The Public Health Agency has urged women not to ignore their cervical screening tests – as new figures show it can ‘literally save your life.’
The PHA made the plea as January 22 marked the launch of Cervical Cancer Prevention week.
Dr Tracy Owen, Consultant in Public Health Medicine at the PHA, said: “Data from 2010-2014 show that, on average, 96 women are diagnosed with cervical cancer and 23 women die from the disease each year in Northern Ireland.
“It is therefore important for women to accept their invitation for a screening test – it could literally save your life.
“Screening aims to prevent cancer from occurring in the first place, by checking for pre-cancerous changes in the cells that line the cervix. Any early changes can then be successfully treated.”
In Northern Ireland cervical screening is offered to women aged 25-49 every three years, and 50-64 year olds every five years.
Doctors are growing increasingly concened, however, that women may be put off attending their test due to fear of both the exam itself, and fear of the results.

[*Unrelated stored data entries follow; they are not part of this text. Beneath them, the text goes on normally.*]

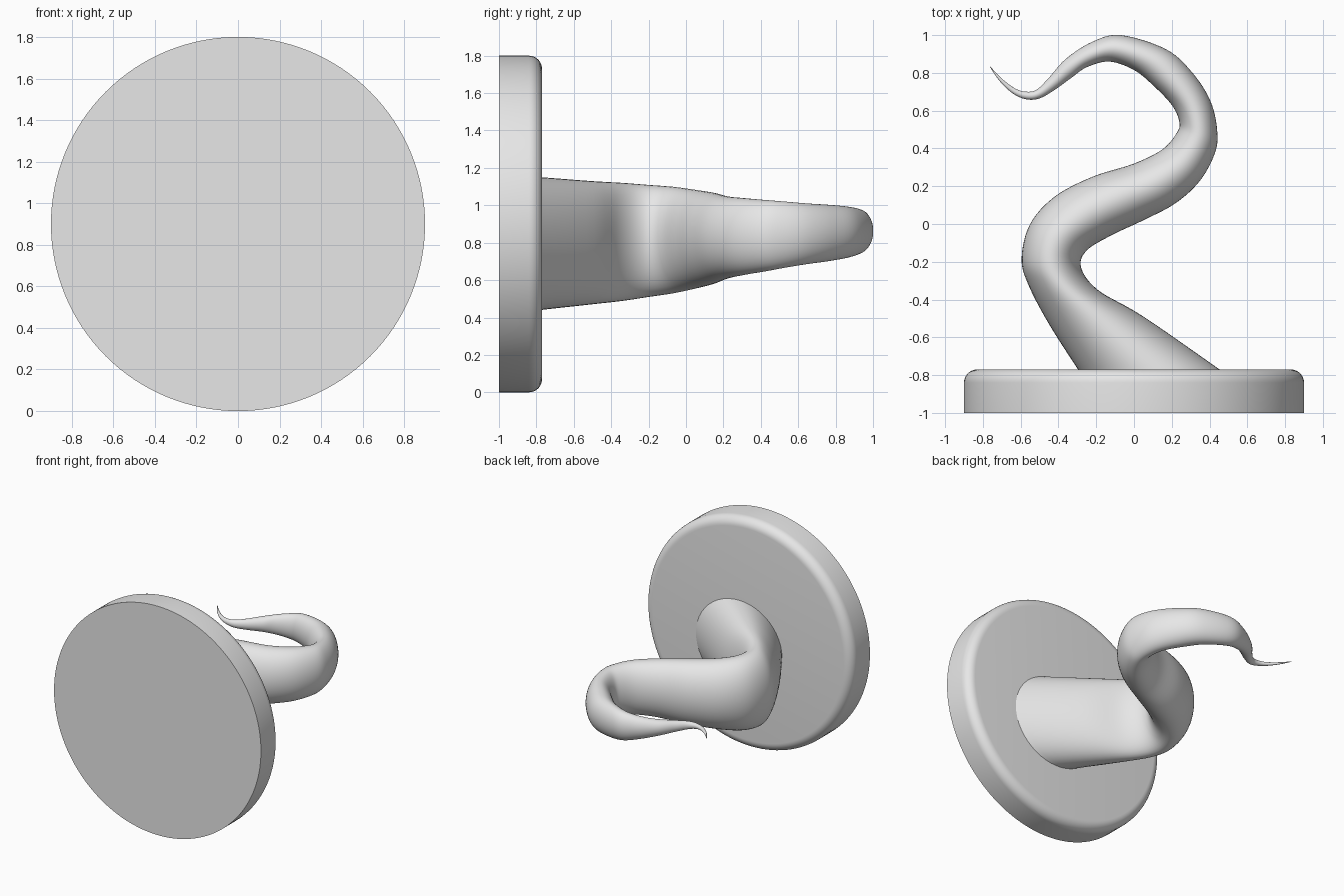
import bpy
import bmesh
import math
from mathutils import Matrix, Vector

cube = bpy.data.objects.get("Cube")
if cube:
    bpy.data.objects.remove(cube, do_unlink=True)

# One plain grey for everything
grey = bpy.data.materials.new("light_grey")
grey.use_nodes = True
colour = (0.8, 0.8, 0.8, 1)
grey.diffuse_color = colour
grey.node_tree.nodes["Principled BSDF"].inputs["Base Color"].default_value = colour


def add_object(name, bm):
    """Turn a bmesh into a smooth-shaded object that keeps its sharp edges."""
    bmesh.ops.recalc_face_normals(bm, faces=bm.faces)
    mesh = bpy.data.meshes.new(name)
    bm.to_mesh(mesh)
    bm.free()
    mesh.materials.append(grey)
    obj = bpy.data.objects.new(name, mesh)
    bpy.context.collection.objects.link(obj)
    bpy.ops.object.select_all(action="DESELECT")
    obj.select_set(True)
    bpy.context.view_layer.objects.active = obj
    bpy.ops.object.shade_smooth_by_angle(angle=math.radians(40))
    return obj


def catmull_rom(a, b, c, d, t):
    """Smooth blend from b to c, applied to each value of a station."""
    return [0.5 * (2 * q + (r - p) * t + (2 * p - 5 * q + 4 * r - s) * t ** 2
                   + (3 * q - p - 3 * r + s) * t ** 3)
            for p, q, r, s in zip(a, b, c, d)]


# Wall disc: upright cylinder with its back rim rounded
FRONT, BACK, RADIUS = -1, -0.77, 0.9
bm = bmesh.new()
place = Matrix.Translation((0, (FRONT + BACK) / 2, RADIUS)) @ Matrix.Rotation(math.pi / 2, 4, "X")
bmesh.ops.create_cone(bm, cap_ends=True, segments=128, radius1=RADIUS, radius2=RADIUS,
                      depth=BACK - FRONT, matrix=place)
rim = [e for e in bm.edges if all(v.co.y > BACK - 0.01 for v in e.verts)]
bmesh.ops.bevel(bm, geom=rim, offset=0.07, segments=8, profile=0.5, affect="EDGES")
add_object("wall_disc", bm)

# Tentacle stations: one side x, y, other side x, y, half height
stations = [
    (-.29, -.78, .46, -.775, .355),
    (-.45, -.53, .05, -.49, .33),
    (-.56, -.32, -.19, -.35, .315),
    (-.595, -.18, -.28, -.23, .3),
    (-.55, 0, -.25, -.14, .285),
    (-.42, .145, -.12, -.06, .265),
    (-.22, .25, .05, .02, .245),
    (0, .32, .22, .11, .22),
    (.15, .395, .35, .23, .205),
    (.225, .48, .43, .38, .19),
    (.24, .54, .44, .5, .178),
    (.2, .63, .405, .65, .163),
    (.1, .735, .31, .8, .15),
    (0, .815, .17, .925, .135),
    (-.13, .86, -.07, 1, .113),
    (-.25, .83, -.22, .965, .085),
    (-.33, .775, -.36, .875, .06),
    (-.42, .71, -.45, .775, .042),
    (-.5, .665, -.51, .715, .03),
    (-.57, .66, -.56, .7, .021),
    (-.64, .69, -.625, .715, .014),
    (-.71, .755, -.7, .77, .008),
    (-.765, .835, -.762, .835, .002),
]
STEPS, SIDES = 6, 48
last = len(stations) - 1

# Tentacle: loft of oval rings that rises slightly towards the tip
bm = bmesh.new()
rings = []
for k in range(last * STEPS + 1):
    i = min(k // STEPS, last - 1)
    near = [stations[max(0, min(last, i + n))] for n in (-1, 0, 1, 2)]
    x1, y1, x2, y2, height = catmull_rom(*near, k / STEPS - i)
    z = 0.795 + 0.105 * k / (last * STEPS)
    centre = Vector(((x1 + x2) / 2, (y1 + y2) / 2, z))
    across = Vector(((x2 - x1) / 2, (y2 - y1) / 2, 0))
    up = Vector((0, 0, height))
    angles = [math.tau * n / SIDES for n in range(SIDES)]
    rings.append([bm.verts.new(centre + across * math.cos(a) + up * math.sin(a)) for a in angles])
for ring, following in zip(rings, rings[1:]):
    for n in range(SIDES):
        m = (n + 1) % SIDES
        bm.faces.new((ring[n], ring[m], following[m], following[n]))
bm.faces.new(rings[0])
bm.faces.new(rings[-1])
add_object("curling_tentacle", bm)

To combat this, the PHA has produced a video in a bid to show women how ‘simple the process is’ in a bid to reassure them.
Dr Owen explained: “The test only takes a few minutes and is usually carried out by a nurse.

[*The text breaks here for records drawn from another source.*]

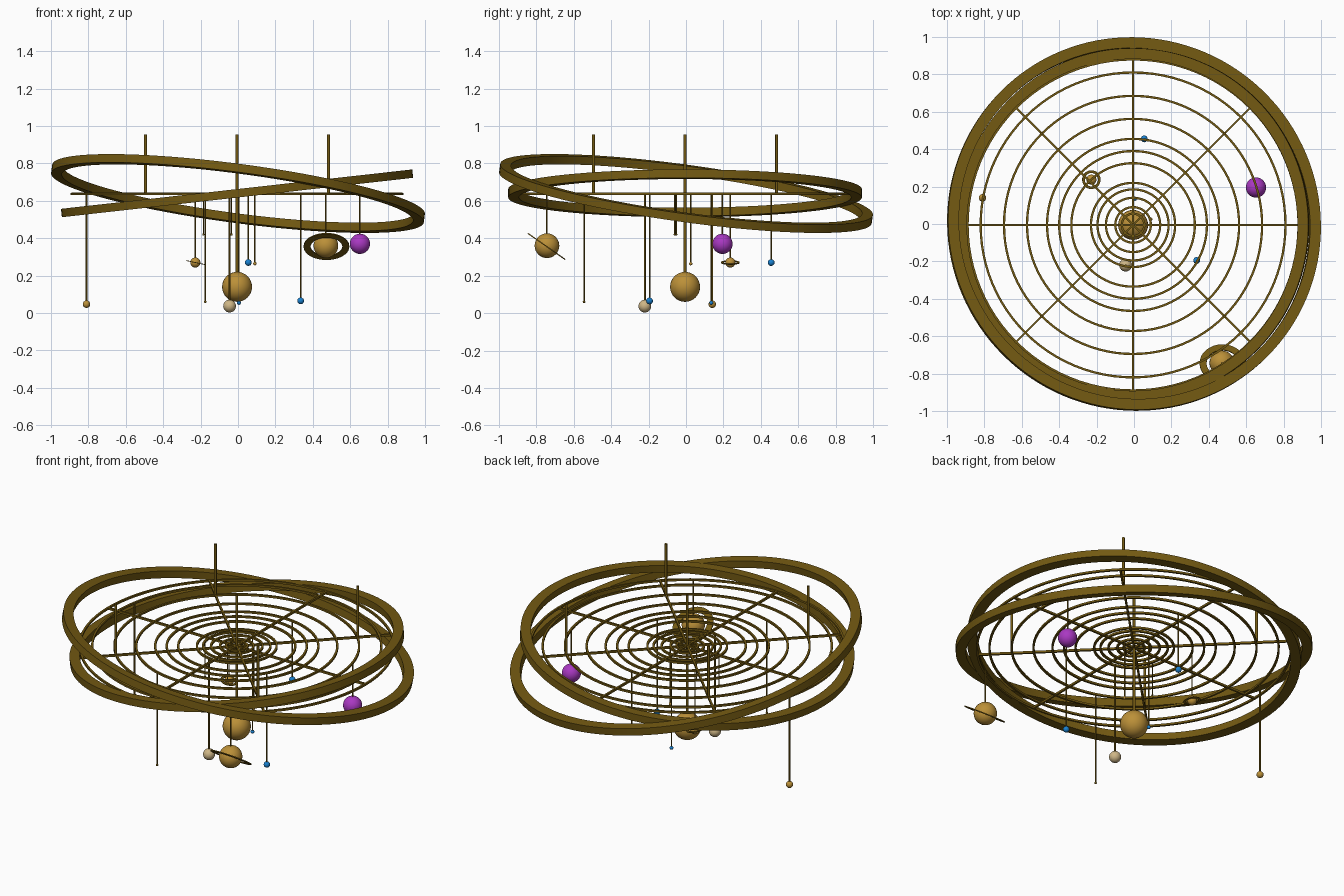
import bpy
import bmesh
from math import radians, cos, sin, pi, hypot
from mathutils import Matrix, Vector

cube = bpy.data.objects.get("Cube")
if cube:
    bpy.data.objects.remove(cube)

CX = CY = -0.005      # axis of the hanging frame
FRAME_Z = 0.637


def material(name, rgb):
    m = bpy.data.materials.new(name)
    m.use_nodes = True
    m.diffuse_color = (*rgb, 1)
    m.node_tree.nodes["Principled BSDF"].inputs["Base Color"].default_value = (*rgb, 1)
    return m


brass = material("dark brass", (0.17, 0.10, 0.006))
gold = material("gold", (0.50, 0.28, 0.04))
cream = material("cream", (0.62, 0.47, 0.24))
blue = material("blue", (0.01, 0.22, 0.63))
purple = material("purple", (0.40, 0.04, 0.54))


def finish(name, bm, mat, smooth=True):
    bmesh.ops.recalc_face_normals(bm, faces=bm.faces)
    me = bpy.data.meshes.new(name)
    bm.to_mesh(me)
    bm.free()
    me.materials.append(mat)
    ob = bpy.data.objects.new(name, me)
    bpy.context.collection.objects.link(ob)
    if smooth:
        bpy.ops.object.select_all(action="DESELECT")
        ob.select_set(True)
        bpy.context.view_layer.objects.active = ob
        bpy.ops.object.shade_smooth_by_angle(angle=radians(35))
    return ob


def hoop(name, outer, inner, height, loc, rot=None, segs=96):
    """Flat-sided ring with a rectangular section."""
    bm = bmesh.new()
    h = height / 2
    loops = []
    for i in range(segs):
        a = 2 * pi * i / segs
        loops.append([bm.verts.new((r * cos(a), r * sin(a), z))
                      for r, z in ((outer, -h), (outer, h), (inner, h), (inner, -h))])
    for i, cur in enumerate(loops):
        nxt = loops[(i + 1) % segs]
        for k in range(4):
            n = (k + 1) % 4
            bm.faces.new((cur[k], nxt[k], nxt[n], cur[n]))
    ob = finish(name, bm, brass)
    ob.matrix_world = Matrix.Translation(loc) @ (rot or Matrix())
    return ob


def ball(name, loc, r, mat):
    bm = bmesh.new()
    bmesh.ops.create_uvsphere(bm, u_segments=32, v_segments=16, radius=r)
    finish(name, bm, mat).location = loc


def rod(name, x, y, z0, z1, r):
    bm = bmesh.new()
    bmesh.ops.create_cone(bm, cap_ends=True, segments=12, radius1=r, radius2=r, depth=z1 - z0)
    finish(name, bm, brass).location = (x, y, (z0 + z1) / 2)


# Two wide tilted bands
tilt = Vector((0, 0, 1)).rotation_difference(Vector((0.13, 0.135, 0.98))).to_matrix().to_4x4()
hoop("outer_band", 1.005, 0.947, 0.045, (0, 0, 0.639), tilt, 128)
hoop("inner_band", 0.945, 0.887, 0.045, (CX, CY, 0.64), Matrix.Rotation(radians(-6.4), 4, "Y"), 128)

# Flat frame: concentric orbit rings and crossing spokes
orbits = (0.06, 0.095, 0.145, 0.19, 0.225, 0.33, 0.395, 0.46, 0.567, 0.69, 0.815, 0.885)
for i, r in enumerate(orbits):
    hoop(f"orbit_ring_{i + 1}", r + 0.006, r - 0.006, 0.012, (CX, CY, FRAME_Z))

for i in range(4):
    bm = bmesh.new()
    bmesh.ops.create_cube(bm, size=1, matrix=Matrix.Diagonal((1.77, 0.011, 0.013, 1)))
    spoke = finish(f"spoke_{i + 1}", bm, brass, False)
    spoke.location = (CX, CY, FRAME_Z)
    spoke.rotation_euler.z = i * pi / 4

# Suspension rods above the frame
rod("center_suspension_rod", CX, CY, FRAME_Z, 0.955, 0.008)
for i in range(4):
    a = pi / 4 + i * pi / 2
    rod(f"suspension_rod_{i + 1}", CX + 0.692 * cos(a), CY + 0.692 * sin(a), FRAME_Z, 0.955, 0.008)

# Hanging balls: position, radius, rod radius, colour
bodies = {
    "sun": (CX, CY, 0.14, 0.08, 0.008, gold),
    "cream_planet": (-0.045, -0.22, 0.037, 0.034, 0.005, cream),
    "small_gold_planet": (-0.81, 0.14, 0.047, 0.02, 0.005, gold),
    "blue_planet": (0.335, -0.195, 0.065, 0.018, 0.004, blue),
    "back_blue_planet": (0.055, 0.455, 0.27, 0.018, 0.004, blue),
    "inner_blue_planet": (0.005, 0.135, 0.055, 0.011, 0.004, blue),
    "purple_planet": (0.652, 0.195, 0.37, 0.054, 0.004, purple),
    "ringed_planet": (0.47, -0.743, 0.36, 0.066, 0.004, gold),
    "small_ringed_planet": (-0.228, 0.237, 0.27, 0.027, 0.004, gold),
    "inner_gold_planet": (0.09, 0.025, 0.264, 0.009, 0.004, gold),
    "front_tiny_moon": (-0.175, -0.545, 0.06, 0.007, 0.004, brass),
    "inner_tiny_moon": (-0.035, -0.052, 0.42, 0.006, 0.003, brass),
    "left_tiny_moon": (-0.185, -0.06, 0.42, 0.006, 0.003, brass),
}
for name, (x, y, z, r, rod_r, mat) in bodies.items():
    ball(name, (x, y, z), r, mat)
    rod(name + "_rod", x, y, z, FRAME_Z, rod_r)

# Thin tilted rings around two planets
hoop("planet_ring", 0.122, 0.085, 0.006, (0.473, -0.745, 0.356), Matrix.Rotation(radians(-35), 4, "X"), 64)
hoop("small_planet_ring", 0.05, 0.036, 0.004, (-0.228, 0.237, 0.27), Matrix.Rotation(radians(12), 4, "Y"), 48)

“This is one of the few cancers that is preventable. It is estimated that in a well-screened population, seven out of ten cervical cancers can be prevented.

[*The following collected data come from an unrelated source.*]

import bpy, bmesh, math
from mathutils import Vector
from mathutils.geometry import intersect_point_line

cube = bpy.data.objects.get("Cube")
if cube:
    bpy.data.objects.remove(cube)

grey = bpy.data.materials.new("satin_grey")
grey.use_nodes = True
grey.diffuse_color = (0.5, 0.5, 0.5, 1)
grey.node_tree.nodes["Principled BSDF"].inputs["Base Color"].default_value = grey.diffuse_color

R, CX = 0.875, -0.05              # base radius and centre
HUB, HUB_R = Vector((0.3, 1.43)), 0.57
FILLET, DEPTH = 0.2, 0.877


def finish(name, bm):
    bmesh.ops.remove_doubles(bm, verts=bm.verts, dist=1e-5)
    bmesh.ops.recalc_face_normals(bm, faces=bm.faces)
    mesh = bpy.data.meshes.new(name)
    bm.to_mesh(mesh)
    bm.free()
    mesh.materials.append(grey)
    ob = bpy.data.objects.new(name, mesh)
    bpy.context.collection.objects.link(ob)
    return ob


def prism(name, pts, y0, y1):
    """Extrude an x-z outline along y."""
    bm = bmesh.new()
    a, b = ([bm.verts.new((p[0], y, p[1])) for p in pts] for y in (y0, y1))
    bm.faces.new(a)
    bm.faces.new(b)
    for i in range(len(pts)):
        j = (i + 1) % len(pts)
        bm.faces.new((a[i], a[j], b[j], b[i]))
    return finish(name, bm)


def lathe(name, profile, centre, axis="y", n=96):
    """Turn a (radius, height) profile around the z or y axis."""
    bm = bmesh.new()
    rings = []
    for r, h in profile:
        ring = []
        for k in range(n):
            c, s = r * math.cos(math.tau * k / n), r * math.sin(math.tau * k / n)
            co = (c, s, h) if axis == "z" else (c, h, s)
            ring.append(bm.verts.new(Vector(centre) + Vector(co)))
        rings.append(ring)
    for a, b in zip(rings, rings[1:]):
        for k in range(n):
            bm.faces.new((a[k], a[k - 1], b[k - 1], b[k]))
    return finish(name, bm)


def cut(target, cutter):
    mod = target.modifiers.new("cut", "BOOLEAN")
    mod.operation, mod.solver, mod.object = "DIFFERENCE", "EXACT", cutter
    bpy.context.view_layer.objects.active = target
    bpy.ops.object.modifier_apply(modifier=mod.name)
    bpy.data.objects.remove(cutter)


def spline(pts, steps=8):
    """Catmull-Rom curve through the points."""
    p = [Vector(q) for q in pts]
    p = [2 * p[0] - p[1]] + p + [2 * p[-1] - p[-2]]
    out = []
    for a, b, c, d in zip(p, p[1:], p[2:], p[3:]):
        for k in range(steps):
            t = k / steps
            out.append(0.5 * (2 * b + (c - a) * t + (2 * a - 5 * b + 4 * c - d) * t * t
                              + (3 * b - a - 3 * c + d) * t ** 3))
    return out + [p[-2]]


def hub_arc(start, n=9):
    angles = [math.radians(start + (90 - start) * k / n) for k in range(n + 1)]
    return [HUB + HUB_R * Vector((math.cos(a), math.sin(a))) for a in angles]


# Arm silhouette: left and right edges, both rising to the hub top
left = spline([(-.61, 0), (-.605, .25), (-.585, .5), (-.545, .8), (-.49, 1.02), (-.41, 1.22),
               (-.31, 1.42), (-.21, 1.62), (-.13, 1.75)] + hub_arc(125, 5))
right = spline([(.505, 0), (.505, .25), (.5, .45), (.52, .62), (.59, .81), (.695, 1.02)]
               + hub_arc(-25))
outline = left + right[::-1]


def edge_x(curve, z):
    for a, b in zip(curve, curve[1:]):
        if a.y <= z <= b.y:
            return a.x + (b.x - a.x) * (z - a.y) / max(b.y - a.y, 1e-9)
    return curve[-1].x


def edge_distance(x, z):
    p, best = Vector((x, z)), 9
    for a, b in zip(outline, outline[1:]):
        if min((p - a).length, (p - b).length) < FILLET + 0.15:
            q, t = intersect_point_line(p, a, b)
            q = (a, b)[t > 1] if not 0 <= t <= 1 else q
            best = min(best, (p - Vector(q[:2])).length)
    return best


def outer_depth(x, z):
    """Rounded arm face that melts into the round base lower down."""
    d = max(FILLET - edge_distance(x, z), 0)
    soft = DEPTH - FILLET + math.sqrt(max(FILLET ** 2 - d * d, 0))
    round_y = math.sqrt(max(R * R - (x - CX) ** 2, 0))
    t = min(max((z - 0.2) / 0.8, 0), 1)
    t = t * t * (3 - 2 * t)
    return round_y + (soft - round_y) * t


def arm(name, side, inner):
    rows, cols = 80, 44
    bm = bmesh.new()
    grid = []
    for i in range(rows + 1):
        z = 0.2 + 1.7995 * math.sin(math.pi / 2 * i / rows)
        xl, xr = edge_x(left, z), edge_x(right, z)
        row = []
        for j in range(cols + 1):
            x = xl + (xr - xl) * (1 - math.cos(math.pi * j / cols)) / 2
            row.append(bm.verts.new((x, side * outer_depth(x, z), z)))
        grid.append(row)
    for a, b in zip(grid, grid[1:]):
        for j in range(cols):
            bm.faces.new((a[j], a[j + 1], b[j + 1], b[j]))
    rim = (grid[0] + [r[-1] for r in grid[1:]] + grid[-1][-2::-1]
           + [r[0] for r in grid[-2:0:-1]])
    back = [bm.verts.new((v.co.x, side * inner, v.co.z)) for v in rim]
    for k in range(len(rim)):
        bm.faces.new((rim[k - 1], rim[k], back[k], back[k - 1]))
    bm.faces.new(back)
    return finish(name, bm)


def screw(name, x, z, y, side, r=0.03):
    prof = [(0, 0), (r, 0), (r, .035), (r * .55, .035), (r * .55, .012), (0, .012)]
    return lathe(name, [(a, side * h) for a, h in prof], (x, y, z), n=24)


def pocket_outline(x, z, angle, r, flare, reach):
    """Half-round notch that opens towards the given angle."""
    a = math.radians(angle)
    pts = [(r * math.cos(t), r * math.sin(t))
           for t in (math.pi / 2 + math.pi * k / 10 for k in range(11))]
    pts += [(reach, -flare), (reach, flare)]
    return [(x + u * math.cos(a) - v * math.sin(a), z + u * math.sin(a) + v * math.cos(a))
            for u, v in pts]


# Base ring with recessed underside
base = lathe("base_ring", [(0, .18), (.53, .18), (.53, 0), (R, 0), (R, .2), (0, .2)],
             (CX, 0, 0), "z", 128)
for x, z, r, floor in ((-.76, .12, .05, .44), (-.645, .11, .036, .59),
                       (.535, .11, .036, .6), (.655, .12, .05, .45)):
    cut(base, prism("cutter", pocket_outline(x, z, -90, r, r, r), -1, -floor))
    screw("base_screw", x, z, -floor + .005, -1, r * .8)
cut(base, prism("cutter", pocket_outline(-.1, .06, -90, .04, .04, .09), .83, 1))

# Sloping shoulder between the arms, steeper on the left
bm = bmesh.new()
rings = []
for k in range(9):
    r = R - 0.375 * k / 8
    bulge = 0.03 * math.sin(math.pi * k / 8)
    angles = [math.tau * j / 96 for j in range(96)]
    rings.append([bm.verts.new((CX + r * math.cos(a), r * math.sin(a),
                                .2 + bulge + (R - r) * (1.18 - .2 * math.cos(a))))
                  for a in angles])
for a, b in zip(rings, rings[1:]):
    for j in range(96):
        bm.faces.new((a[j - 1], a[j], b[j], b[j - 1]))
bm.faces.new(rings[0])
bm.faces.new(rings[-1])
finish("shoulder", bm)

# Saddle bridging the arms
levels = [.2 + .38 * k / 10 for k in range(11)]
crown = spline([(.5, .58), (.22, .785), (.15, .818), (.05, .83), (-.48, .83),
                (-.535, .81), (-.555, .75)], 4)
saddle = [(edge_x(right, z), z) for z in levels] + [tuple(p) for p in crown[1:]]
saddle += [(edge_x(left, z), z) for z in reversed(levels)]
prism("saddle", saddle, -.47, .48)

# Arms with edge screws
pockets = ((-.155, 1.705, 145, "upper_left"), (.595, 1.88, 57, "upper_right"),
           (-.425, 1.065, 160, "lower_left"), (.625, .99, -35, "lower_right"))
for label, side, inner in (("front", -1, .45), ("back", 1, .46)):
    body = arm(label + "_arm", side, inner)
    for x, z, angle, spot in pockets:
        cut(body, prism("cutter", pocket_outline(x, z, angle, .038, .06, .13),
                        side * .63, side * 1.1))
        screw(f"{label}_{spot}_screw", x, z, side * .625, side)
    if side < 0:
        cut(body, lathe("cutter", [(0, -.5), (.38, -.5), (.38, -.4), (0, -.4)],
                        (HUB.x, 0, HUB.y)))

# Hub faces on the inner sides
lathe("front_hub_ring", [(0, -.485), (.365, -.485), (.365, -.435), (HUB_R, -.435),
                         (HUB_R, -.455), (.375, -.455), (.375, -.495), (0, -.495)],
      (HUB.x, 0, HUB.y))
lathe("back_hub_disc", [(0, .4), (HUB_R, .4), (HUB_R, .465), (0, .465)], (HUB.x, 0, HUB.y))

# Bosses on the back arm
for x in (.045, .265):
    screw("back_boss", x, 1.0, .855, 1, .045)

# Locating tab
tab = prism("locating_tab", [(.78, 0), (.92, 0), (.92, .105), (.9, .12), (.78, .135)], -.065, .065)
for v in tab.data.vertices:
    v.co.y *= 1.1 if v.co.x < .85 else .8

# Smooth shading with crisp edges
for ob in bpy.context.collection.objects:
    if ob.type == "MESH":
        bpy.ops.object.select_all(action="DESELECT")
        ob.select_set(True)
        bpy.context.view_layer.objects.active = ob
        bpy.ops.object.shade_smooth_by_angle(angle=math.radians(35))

“I would strongly encourage all women, particularly those who have just been invited for screening for the first time, to see it as a positive step in looking after your health.”
As well as cervical screening, there is also a vaccine available that helps protect girls against cervical cancer.
“In Northern Ireland all girls in year 9 are offered the human papillomavirus (HPV) vaccine in school. This vaccine protects against HPV types 16 and 18, which are known to cause 70% of cervical cancers. We would recommend all girls receive the vaccine when it is offered to them. Girls who have had the vaccine are still advised to attend for cervical screening when they are invited to do so,” concluded Dr Owen.
However, like other cancer screening programmes, there is no guarantee that you will still not develop cancer.
A cancer could develop between screening tests, or there is a small chance that the test misses an abnormality.
Women of any age who are concerned about symptoms such as abnormal bleeding, or pain or discomfort in the lower pelvis, should seek advice from their GP, even if they attend regularly for screening.
The cervical screening video covers the whole process of screening – from receiving the invitation letter to getting the results. It is aimed at women who have been invited for the first time and those who have never had a screening test. It can be viewed at www.pha.site/cervicalvideo
For more information about the HPV vaccine please see www.pha.site/hpv.